So wrote John Keats, 200 years ago, in 'Ode To A Grecian Urn', a poem describing the image of two young lovers inscribed on a beautiful antique vase. Keats wanted to suggest that a work of art (a painting, sculpture, piece of music, or a poem) has the unique ability capture a fleeting moment (a feeling, mood, a scene, an event) and preserve it forever, a moment that, in reality, is soon over and forgotten in the passage of real time.

Poetry takes a photograph of something experienced, recording for eternity not just the visible part. A Romantic poet, thus concerned with emotion above most other things, Keats felt that the happy young lovers portrayed on the vase, and their love would last forever, be kept forever young, forever pure (forever ‘true’).

It’s a beautiful poem, and an interesting idea, and it’s the basis of our Poetry Prize theme for this 2017-18: TRUTH.

I want you to think about truth. About what is 'true', and about the nature and importance of 'truth' itself. 'The truth, the whole truth, and nothing but the truth' — so are we oath-bound to speak in legal situations. But where does truth start and where does it end? One day's truth (the earth is flat) might not be a truth at a later juncture (of course the earth isn't flat). We can 'verify' (check, measure, calculate) facts and figures: empirical, scientific truth seems relatively unproblematic. But what about moral truth, social truth, political truth, truth in human relationships?

These days, we are told we live in a ‘post-truth’ world (defined as where 'objective facts are less influential in shaping public opinion than appeals to emotion and personal belief'. So, Keats was right, was he? We come back to human emotions? Feelings can be just as true as facts? What newspapers, adverts, politicians and the media claim to be true is repeatedly exposed as fiction, falsehoods created out of a desire to affect the ways we think and act and believe. So, who do we believe and what do we believe in? What part does ‘truth’ play in your life, at surface or deeper levels.

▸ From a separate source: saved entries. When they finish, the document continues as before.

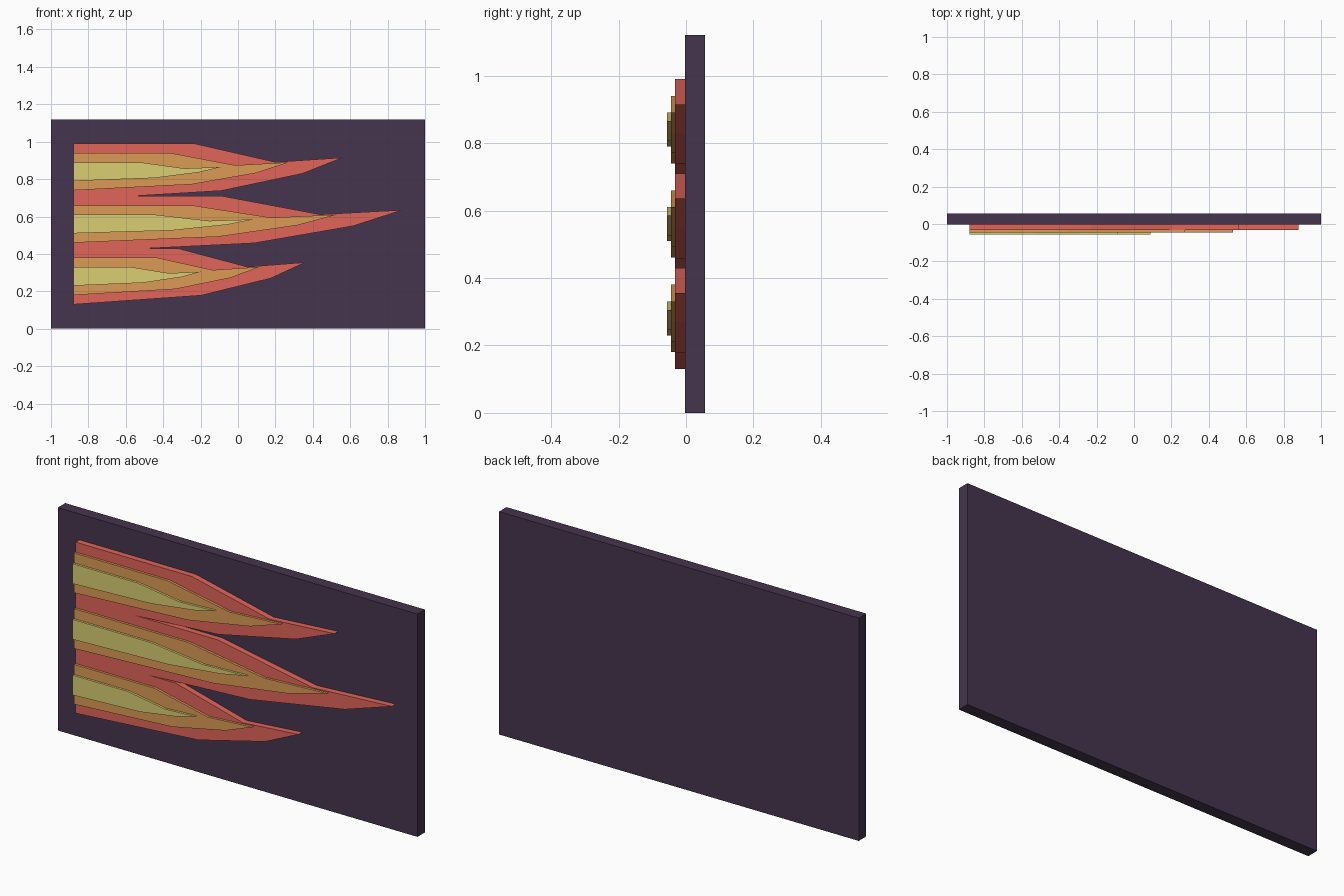
import bpy
import bmesh

if "Cube" in bpy.data.objects:
    bpy.data.objects.remove(bpy.data.objects["Cube"])


def material(name, rgb):
    m = bpy.data.materials.new(name)
    m.diffuse_color = (*rgb, 1.0)
    m.use_nodes = True
    m.node_tree.nodes["Principled BSDF"].inputs["Base Color"].default_value = m.diffuse_color
    return m


def prism(name, outline, y_front, y_back, mat):
    """Extrude an x-z outline from y_front back to y_back."""
    bm = bmesh.new()
    face = bm.faces.new([bm.verts.new((x, y_front, z)) for x, z in outline])
    ext = bmesh.ops.extrude_face_region(bm, geom=[face])
    moved = [v for v in ext["geom"] if isinstance(v, bmesh.types.BMVert)]
    bmesh.ops.translate(bm, verts=moved, vec=(0, y_back - y_front, 0))
    bmesh.ops.recalc_face_normals(bm, faces=bm.faces)
    mesh = bpy.data.meshes.new(name)
    bm.to_mesh(mesh)
    bm.free()
    mesh.materials.append(mat)
    obj = bpy.data.objects.new(name, mesh)
    bpy.context.collection.objects.link(obj)
    return obj


# Backing panel
prism("panel", [(-1, 0), (1, 0), (1, 1.12), (-1, 1.12)], -0.003, 0.056,
      material("panel_purple", (0.06, 0.035, 0.075)))

# Flame tongue profile: fraction of length, fraction of half height
TONGUE = [(0, -1), (0.55, -0.68), (0.85, -0.07), (1, 0.5),
          (0.75, 0.34), (0.45, 1), (0, 1)]

# Stacked colour layers: name, length factor, half height, front y, back y
LAYERS = [
    ("outer", 1.0, 0.15, -0.033, -0.003, material("flame_red", (0.75, 0.13, 0.10))),
    ("middle", 0.8, 0.10, -0.045, -0.033, material("flame_orange", (0.72, 0.33, 0.09))),
    ("inner", 0.55, 0.05, -0.056, -0.045, material("flame_yellow", (0.70, 0.62, 0.17))),
]

# Three flames: position name, centre height, length
for place, zc, length in [("top", 0.84, 1.44), ("centre", 0.56, 1.76), ("bottom", 0.28, 1.24)]:
    for layer, k, half, y0, y1, mat in LAYERS:
        pts = [(-0.88 + u * length * k, zc + v * half) for u, v in TONGUE]
        prism(f"{place}_flame_{layer}", pts, y0, y1, mat)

What is your truth?

Write a poem whose title contains the word ’truth’. Any topic, any style. Not forget that, in a poem, HOW something is expressed is as important as what is expressed. There are many definitions of 'poetry'. Books are written on the subject. My own favourite definition is a very simple one made by the writer John Carey: Poetry is words I want to remember.

Good luck! I'll look forward very much to reading the fruits of your efforts next year!